### Given information:
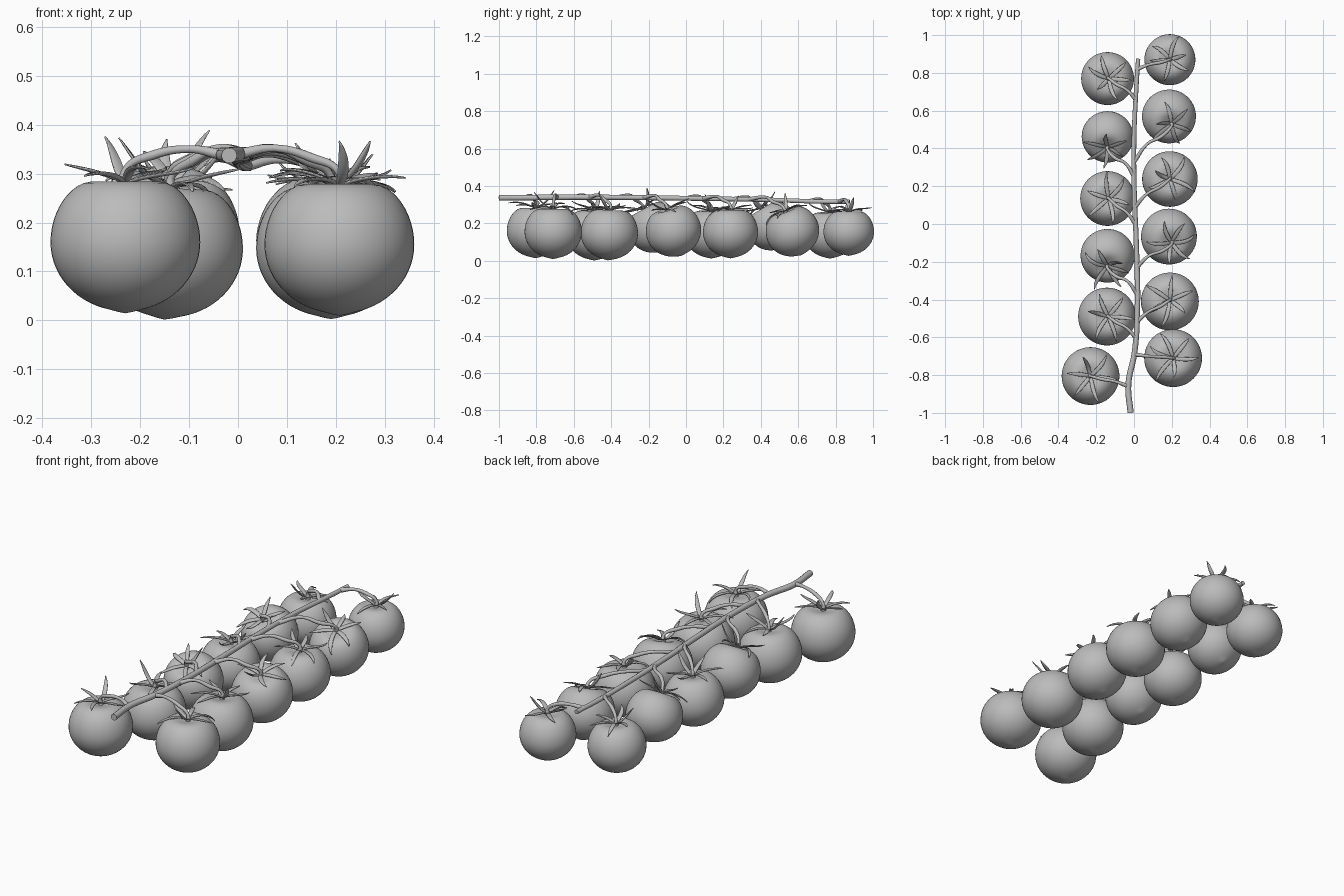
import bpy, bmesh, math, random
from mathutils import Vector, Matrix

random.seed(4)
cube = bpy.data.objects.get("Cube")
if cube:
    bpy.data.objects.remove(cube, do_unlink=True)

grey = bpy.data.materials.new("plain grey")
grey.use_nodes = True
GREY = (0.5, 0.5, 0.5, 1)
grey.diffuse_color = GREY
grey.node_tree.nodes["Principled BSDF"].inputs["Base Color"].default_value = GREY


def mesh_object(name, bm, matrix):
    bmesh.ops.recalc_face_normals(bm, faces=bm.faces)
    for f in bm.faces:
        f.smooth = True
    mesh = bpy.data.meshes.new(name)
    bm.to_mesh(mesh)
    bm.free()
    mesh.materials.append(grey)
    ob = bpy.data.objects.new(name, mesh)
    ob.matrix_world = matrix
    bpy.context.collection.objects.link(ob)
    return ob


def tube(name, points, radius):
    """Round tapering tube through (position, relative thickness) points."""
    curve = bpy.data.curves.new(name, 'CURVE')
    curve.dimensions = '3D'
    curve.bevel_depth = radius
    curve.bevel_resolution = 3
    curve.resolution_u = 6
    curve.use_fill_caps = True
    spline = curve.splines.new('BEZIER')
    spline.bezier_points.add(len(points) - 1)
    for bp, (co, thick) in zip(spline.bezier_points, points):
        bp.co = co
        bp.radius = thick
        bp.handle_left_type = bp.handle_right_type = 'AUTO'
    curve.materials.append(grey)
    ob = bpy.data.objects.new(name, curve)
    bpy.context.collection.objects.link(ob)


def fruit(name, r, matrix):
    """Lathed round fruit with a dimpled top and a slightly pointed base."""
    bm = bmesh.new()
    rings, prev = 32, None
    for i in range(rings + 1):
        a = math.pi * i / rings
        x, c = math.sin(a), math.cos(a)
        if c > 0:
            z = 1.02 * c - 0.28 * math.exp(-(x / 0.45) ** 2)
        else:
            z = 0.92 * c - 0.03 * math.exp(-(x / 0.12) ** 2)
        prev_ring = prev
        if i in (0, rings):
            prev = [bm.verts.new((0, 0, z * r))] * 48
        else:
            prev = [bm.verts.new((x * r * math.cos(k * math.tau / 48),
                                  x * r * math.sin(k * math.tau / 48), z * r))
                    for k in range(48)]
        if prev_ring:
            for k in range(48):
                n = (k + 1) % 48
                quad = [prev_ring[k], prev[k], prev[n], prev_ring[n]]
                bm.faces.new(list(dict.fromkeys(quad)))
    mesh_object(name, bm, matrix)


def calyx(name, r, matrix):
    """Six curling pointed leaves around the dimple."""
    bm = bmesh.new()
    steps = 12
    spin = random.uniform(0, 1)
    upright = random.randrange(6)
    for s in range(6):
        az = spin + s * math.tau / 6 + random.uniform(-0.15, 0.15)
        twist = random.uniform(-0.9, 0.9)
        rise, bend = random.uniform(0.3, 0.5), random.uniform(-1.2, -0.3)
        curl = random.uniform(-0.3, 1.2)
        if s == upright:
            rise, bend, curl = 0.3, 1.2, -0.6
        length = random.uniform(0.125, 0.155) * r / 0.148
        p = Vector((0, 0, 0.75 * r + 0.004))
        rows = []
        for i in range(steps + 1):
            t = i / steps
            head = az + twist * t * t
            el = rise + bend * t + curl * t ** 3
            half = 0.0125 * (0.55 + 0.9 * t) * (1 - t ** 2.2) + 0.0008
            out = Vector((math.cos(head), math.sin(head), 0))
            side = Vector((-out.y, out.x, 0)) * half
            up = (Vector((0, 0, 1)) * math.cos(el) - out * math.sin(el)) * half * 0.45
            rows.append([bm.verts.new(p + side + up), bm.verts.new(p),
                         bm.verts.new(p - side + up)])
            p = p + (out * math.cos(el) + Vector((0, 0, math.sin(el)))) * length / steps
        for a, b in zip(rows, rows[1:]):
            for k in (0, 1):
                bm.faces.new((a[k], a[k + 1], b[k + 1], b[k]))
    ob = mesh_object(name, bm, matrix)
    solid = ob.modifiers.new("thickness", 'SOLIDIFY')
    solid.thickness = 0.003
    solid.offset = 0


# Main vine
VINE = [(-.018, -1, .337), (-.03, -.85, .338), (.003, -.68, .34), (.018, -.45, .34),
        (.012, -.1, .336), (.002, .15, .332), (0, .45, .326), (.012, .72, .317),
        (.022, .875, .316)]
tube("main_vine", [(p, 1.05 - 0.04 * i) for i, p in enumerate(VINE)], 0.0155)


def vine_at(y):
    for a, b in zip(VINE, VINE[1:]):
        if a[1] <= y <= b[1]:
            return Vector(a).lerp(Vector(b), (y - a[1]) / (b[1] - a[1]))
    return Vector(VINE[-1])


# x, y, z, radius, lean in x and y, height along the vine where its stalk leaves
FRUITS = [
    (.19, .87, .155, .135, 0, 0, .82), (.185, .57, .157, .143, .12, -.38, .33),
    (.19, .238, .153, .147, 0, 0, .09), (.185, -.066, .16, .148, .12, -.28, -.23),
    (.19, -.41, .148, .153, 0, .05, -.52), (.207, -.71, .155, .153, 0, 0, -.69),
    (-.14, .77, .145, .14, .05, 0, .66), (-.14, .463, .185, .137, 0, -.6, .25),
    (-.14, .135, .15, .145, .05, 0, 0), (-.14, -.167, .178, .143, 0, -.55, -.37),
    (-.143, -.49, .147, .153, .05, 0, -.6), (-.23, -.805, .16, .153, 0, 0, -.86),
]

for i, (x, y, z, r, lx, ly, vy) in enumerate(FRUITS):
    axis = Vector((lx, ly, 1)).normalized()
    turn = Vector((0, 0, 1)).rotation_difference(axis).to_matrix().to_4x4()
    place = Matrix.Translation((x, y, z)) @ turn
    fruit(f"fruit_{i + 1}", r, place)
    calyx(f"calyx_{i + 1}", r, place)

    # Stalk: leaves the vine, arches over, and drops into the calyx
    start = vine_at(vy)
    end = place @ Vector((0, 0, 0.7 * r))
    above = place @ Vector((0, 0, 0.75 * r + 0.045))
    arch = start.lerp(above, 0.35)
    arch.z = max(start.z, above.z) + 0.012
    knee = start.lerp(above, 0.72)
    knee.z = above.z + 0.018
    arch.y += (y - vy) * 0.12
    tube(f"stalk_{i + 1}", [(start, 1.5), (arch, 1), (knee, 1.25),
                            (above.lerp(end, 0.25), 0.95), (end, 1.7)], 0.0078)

### Required action:
Write out every record above exactly, leaving no picture in the result.

### Task answer:
import bpy, bmesh, math, random
from mathutils import Vector, Matrix

random.seed(4)
cube = bpy.data.objects.get("Cube")
if cube:
    bpy.data.objects.remove(cube, do_unlink=True)

grey = bpy.data.materials.new("plain grey")
grey.use_nodes = True
GREY = (0.5, 0.5, 0.5, 1)
grey.diffuse_color = GREY
grey.node_tree.nodes["Principled BSDF"].inputs["Base Color"].default_value = GREY


def mesh_object(name, bm, matrix):
    bmesh.ops.recalc_face_normals(bm, faces=bm.faces)
    for f in bm.faces:
        f.smooth = True
    mesh = bpy.data.meshes.new(name)
    bm.to_mesh(mesh)
    bm.free()
    mesh.materials.append(grey)
    ob = bpy.data.objects.new(name, mesh)
    ob.matrix_world = matrix
    bpy.context.collection.objects.link(ob)
    return ob


def tube(name, points, radius):
    """Round tapering tube through (position, relative thickness) points."""
    curve = bpy.data.curves.new(name, 'CURVE')
    curve.dimensions = '3D'
    curve.bevel_depth = radius
    curve.bevel_resolution = 3
    curve.resolution_u = 6
    curve.use_fill_caps = True
    spline = curve.splines.new('BEZIER')
    spline.bezier_points.add(len(points) - 1)
    for bp, (co, thick) in zip(spline.bezier_points, points):
        bp.co = co
        bp.radius = thick
        bp.handle_left_type = bp.handle_right_type = 'AUTO'
    curve.materials.append(grey)
    ob = bpy.data.objects.new(name, curve)
    bpy.context.collection.objects.link(ob)


def fruit(name, r, matrix):
    """Lathed round fruit with a dimpled top and a slightly pointed base."""
    bm = bmesh.new()
    rings, prev = 32, None
    for i in range(rings + 1):
        a = math.pi * i / rings
        x, c = math.sin(a), math.cos(a)
        if c > 0:
            z = 1.02 * c - 0.28 * math.exp(-(x / 0.45) ** 2)
        else:
            z = 0.92 * c - 0.03 * math.exp(-(x / 0.12) ** 2)
        prev_ring = prev
        if i in (0, rings):
            prev = [bm.verts.new((0, 0, z * r))] * 48
        else:
            prev = [bm.verts.new((x * r * math.cos(k * math.tau / 48),
                                  x * r * math.sin(k * math.tau / 48), z * r))
                    for k in range(48)]
        if prev_ring:
            for k in range(48):
                n = (k + 1) % 48
                quad = [prev_ring[k], prev[k], prev[n], prev_ring[n]]
                bm.faces.new(list(dict.fromkeys(quad)))
    mesh_object(name, bm, matrix)


def calyx(name, r, matrix):
    """Six curling pointed leaves around the dimple."""
    bm = bmesh.new()
    steps = 12
    spin = random.uniform(0, 1)
    upright = random.randrange(6)
    for s in range(6):
        az = spin + s * math.tau / 6 + random.uniform(-0.15, 0.15)
        twist = random.uniform(-0.9, 0.9)
        rise, bend = random.uniform(0.3, 0.5), random.uniform(-1.2, -0.3)
        curl = random.uniform(-0.3, 1.2)
        if s == upright:
            rise, bend, curl = 0.3, 1.2, -0.6
        length = random.uniform(0.125, 0.155) * r / 0.148
        p = Vector((0, 0, 0.75 * r + 0.004))
        rows = []
        for i in range(steps + 1):
            t = i / steps
            head = az + twist * t * t
            el = rise + bend * t + curl * t ** 3
            half = 0.0125 * (0.55 + 0.9 * t) * (1 - t ** 2.2) + 0.0008
            out = Vector((math.cos(head), math.sin(head), 0))
            side = Vector((-out.y, out.x, 0)) * half
            up = (Vector((0, 0, 1)) * math.cos(el) - out * math.sin(el)) * half * 0.45
            rows.append([bm.verts.new(p + side + up), bm.verts.new(p),
                         bm.verts.new(p - side + up)])
            p = p + (out * math.cos(el) + Vector((0, 0, math.sin(el)))) * length / steps
        for a, b in zip(rows, rows[1:]):
            for k in (0, 1):
                bm.faces.new((a[k], a[k + 1], b[k + 1], b[k]))
    ob = mesh_object(name, bm, matrix)
    solid = ob.modifiers.new("thickness", 'SOLIDIFY')
    solid.thickness = 0.003
    solid.offset = 0


# Main vine
VINE = [(-.018, -1, .337), (-.03, -.85, .338), (.003, -.68, .34), (.018, -.45, .34),
        (.012, -.1, .336), (.002, .15, .332), (0, .45, .326), (.012, .72, .317),
        (.022, .875, .316)]
tube("main_vine", [(p, 1.05 - 0.04 * i) for i, p in enumerate(VINE)], 0.0155)


def vine_at(y):
    for a, b in zip(VINE, VINE[1:]):
        if a[1] <= y <= b[1]:
            return Vector(a).lerp(Vector(b), (y - a[1]) / (b[1] - a[1]))
    return Vector(VINE[-1])


# x, y, z, radius, lean in x and y, height along the vine where its stalk leaves
FRUITS = [
    (.19, .87, .155, .135, 0, 0, .82), (.185, .57, .157, .143, .12, -.38, .33),
    (.19, .238, .153, .147, 0, 0, .09), (.185, -.066, .16, .148, .12, -.28, -.23),
    (.19, -.41, .148, .153, 0, .05, -.52), (.207, -.71, .155, .153, 0, 0, -.69),
    (-.14, .77, .145, .14, .05, 0, .66), (-.14, .463, .185, .137, 0, -.6, .25),
    (-.14, .135, .15, .145, .05, 0, 0), (-.14, -.167, .178, .143, 0, -.55, -.37),
    (-.143, -.49, .147, .153, .05, 0, -.6), (-.23, -.805, .16, .153, 0, 0, -.86),
]

for i, (x, y, z, r, lx, ly, vy) in enumerate(FRUITS):
    axis = Vector((lx, ly, 1)).normalized()
    turn = Vector((0, 0, 1)).rotation_difference(axis).to_matrix().to_4x4()
    place = Matrix.Translation((x, y, z)) @ turn
    fruit(f"fruit_{i + 1}", r, place)
    calyx(f"calyx_{i + 1}", r, place)

    # Stalk: leaves the vine, arches over, and drops into the calyx
    start = vine_at(vy)
    end = place @ Vector((0, 0, 0.7 * r))
    above = place @ Vector((0, 0, 0.75 * r + 0.045))
    arch = start.lerp(above, 0.35)
    arch.z = max(start.z, above.z) + 0.012
    knee = start.lerp(above, 0.72)
    knee.z = above.z + 0.018
    arch.y += (y - vy) * 0.12
    tube(f"stalk_{i + 1}", [(start, 1.5), (arch, 1), (knee, 1.25),
                            (above.lerp(end, 0.25), 0.95), (end, 1.7)], 0.0078)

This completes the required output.